An extended warranty is basically car insurance that protects you against expensive unanticipated repairs within a specified period and mileage range. In contrast with true warranties, which are part of the vehicle price, extended warranties are purchased independently.
These days, you will find two primary types of extended warranties: original equipment manufacturer (OEM) and aftermarket. Examples of OEMs are Chevrolet and Ford. Warranty or insurance companies are considered third parties when they have no direct business relations with an automobile brand. One example of a company that provides third-party service warranty is Cars Protection Plus.
There are two kinds of warranties provided by OEMs, namely, powertrain and bumper to bumper. A powertrain warranty covers engine and transmission issues that are related to workmanship, while a bumper to bumper warranty is intended for most other potential problems with the vehicle, including those involving the vehicle’s electronic systems (power seats, navigation.).
An extended OEM warranty generally has features that are similar to the benefits offered by a new vehicle purchase, but with the addition of other services like roadside assistance. Research what such other services will be for various providers in your location. Cars Protection Plus is one of the best choices – if not the best – you have if you are somewhere in Murrysville, Pennsylvania.
Cars Protection Plus
When deciding which warranty is the best, you may have to choose between a package with a deductible and without. As with other insurance types out there, a bigger deductible automatically decreases the policy’s overall cost. The good news is that OEM warranty deductibles are typically minimal – below $200.
In most cases, third-party or aftermarket warranty providers like Cars Protection Plus offer practically the same coverage that OEMs offer. But of course, these two are still independent products, and third-party warranties can still vary, depending on the specific company. Policies and deductibles, for one, are usually different as well.
How coverage is administered constitutes another significant difference between OEM and third-party warranties. For example, with a third-party warranty, you may have to pay out-of-pocket for a repair and then file for reimbursement later on. The process may take some time, but if you choose a good provider like Cars Protection Plus, this will hardly be an issue. In any case, payment expectations should be known to you right from the beginning.
What might be the biggest advantage of third-party warranties is that they are substantially cheaper compared to OEM warranties. Sometimes, a third-party warranty may even be your only option.

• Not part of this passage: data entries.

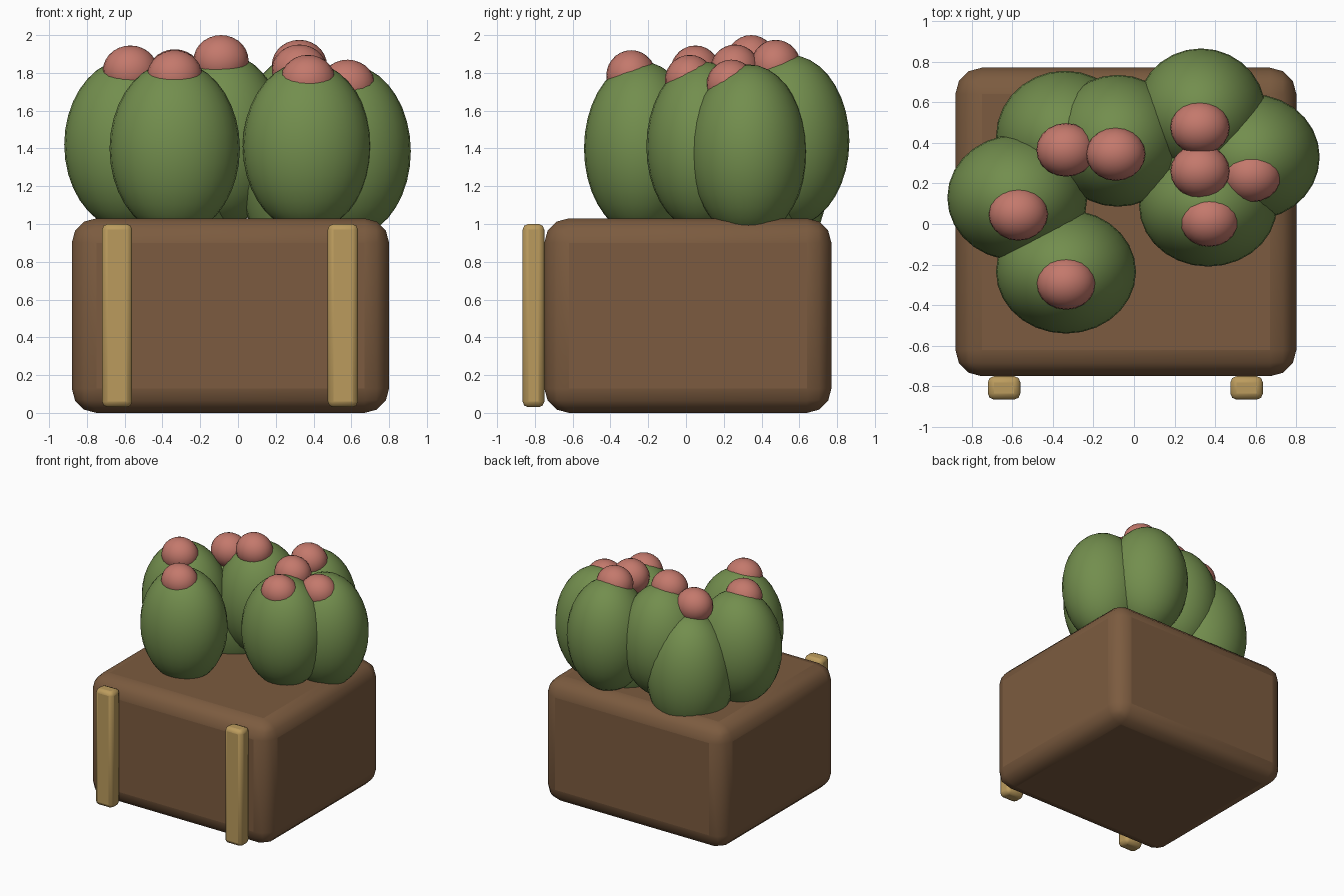
import bpy

if "Cube" in bpy.data.objects:
    bpy.data.objects.remove(bpy.data.objects["Cube"])


def material(name, rgb):
    m = bpy.data.materials.new(name)
    m.diffuse_color = (*rgb, 1)
    m.use_nodes = True
    m.node_tree.nodes["Principled BSDF"].inputs["Base Color"].default_value = m.diffuse_color
    return m


BROWN = material("planter_brown", (0.20, 0.105, 0.05))
GOLD = material("strap_gold", (0.50, 0.33, 0.11))
GREEN = material("cactus_green", (0.17, 0.27, 0.075))
PINK = material("flower_pink", (0.55, 0.19, 0.15))


def finish(name, mat):
    ob = bpy.context.object
    ob.name = name
    ob.data.materials.append(mat)
    bpy.ops.object.transform_apply(location=False, rotation=False, scale=True)
    return ob


def rounded_box(name, lo, hi, bevel, segments, mat):
    centre = [(a + b) / 2 for a, b in zip(lo, hi)]
    bpy.ops.mesh.primitive_cube_add(size=1, location=centre)
    ob = bpy.context.object
    ob.scale = [b - a for a, b in zip(lo, hi)]
    finish(name, mat)
    mod = ob.modifiers.new("rounding", "BEVEL")
    mod.width, mod.segments = bevel, segments
    bpy.ops.object.shade_smooth_by_angle()


def ellipsoid(name, centre, radii, segments, rings, mat):
    bpy.ops.mesh.primitive_uv_sphere_add(
        segments=segments, ring_count=rings, radius=1, location=centre)
    bpy.context.object.scale = radii
    finish(name, mat)
    bpy.ops.object.shade_smooth()


# planter block with two front straps
rounded_box("planter", (-0.88, -0.75, 0), (0.80, 0.77, 1.03), 0.13, 3, BROWN)
for side, x in (("left", -0.64), ("right", 0.555)):
    rounded_box(f"{side}_strap", (x - 0.08, -0.865, 0.03),
                (x + 0.08, -0.75, 1.0), 0.03, 2, GOLD)

# cactus lobes: centre, radii, flower centre
lobes = [
    ((-0.575, 0.13, 1.42), (0.345, 0.31, 0.455), (-0.57, 0.05, 1.81)),
    ((-0.335, -0.235, 1.40), (0.345, 0.305, 0.46), (-0.335, -0.29, 1.785)),
    ((-0.34, 0.43, 1.25), (0.34, 0.325, 0.49), (-0.335, 0.365, 1.79)),
    ((-0.08, 0.41, 1.45), (0.33, 0.325, 0.455), (-0.09, 0.345, 1.865)),
    ((0.33, 0.55, 1.44), (0.32, 0.315, 0.455), (0.325, 0.475, 1.84)),
    ((0.58, 0.33, 1.385), (0.335, 0.31, 0.46), (0.58, 0.24, 1.735)),
    ((0.365, 0.09, 1.41), (0.34, 0.30, 0.45), (0.37, 0.02, 1.76)),
    ((0.33, 0.32, 1.25), (0.31, 0.31, 0.49), (0.325, 0.26, 1.815)),
]
for i, (centre, radii, flower) in enumerate(lobes, 1):
    ellipsoid(f"cactus_lobe_{i}", centre, radii, 28, 18, GREEN)
    ellipsoid(f"flower_{i}", flower, (0.146, 0.132, 0.135), 20, 14, PINK)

If you buy a used Toyota at a Ford dealership , for instance, it’s unlikely that you will be given a Toyota OEM warranty.
If you’re planning to buy an extended warranty, make sure you read the fine print. Most importantly, buy from a reputable provider, such as Cars Protection Plus.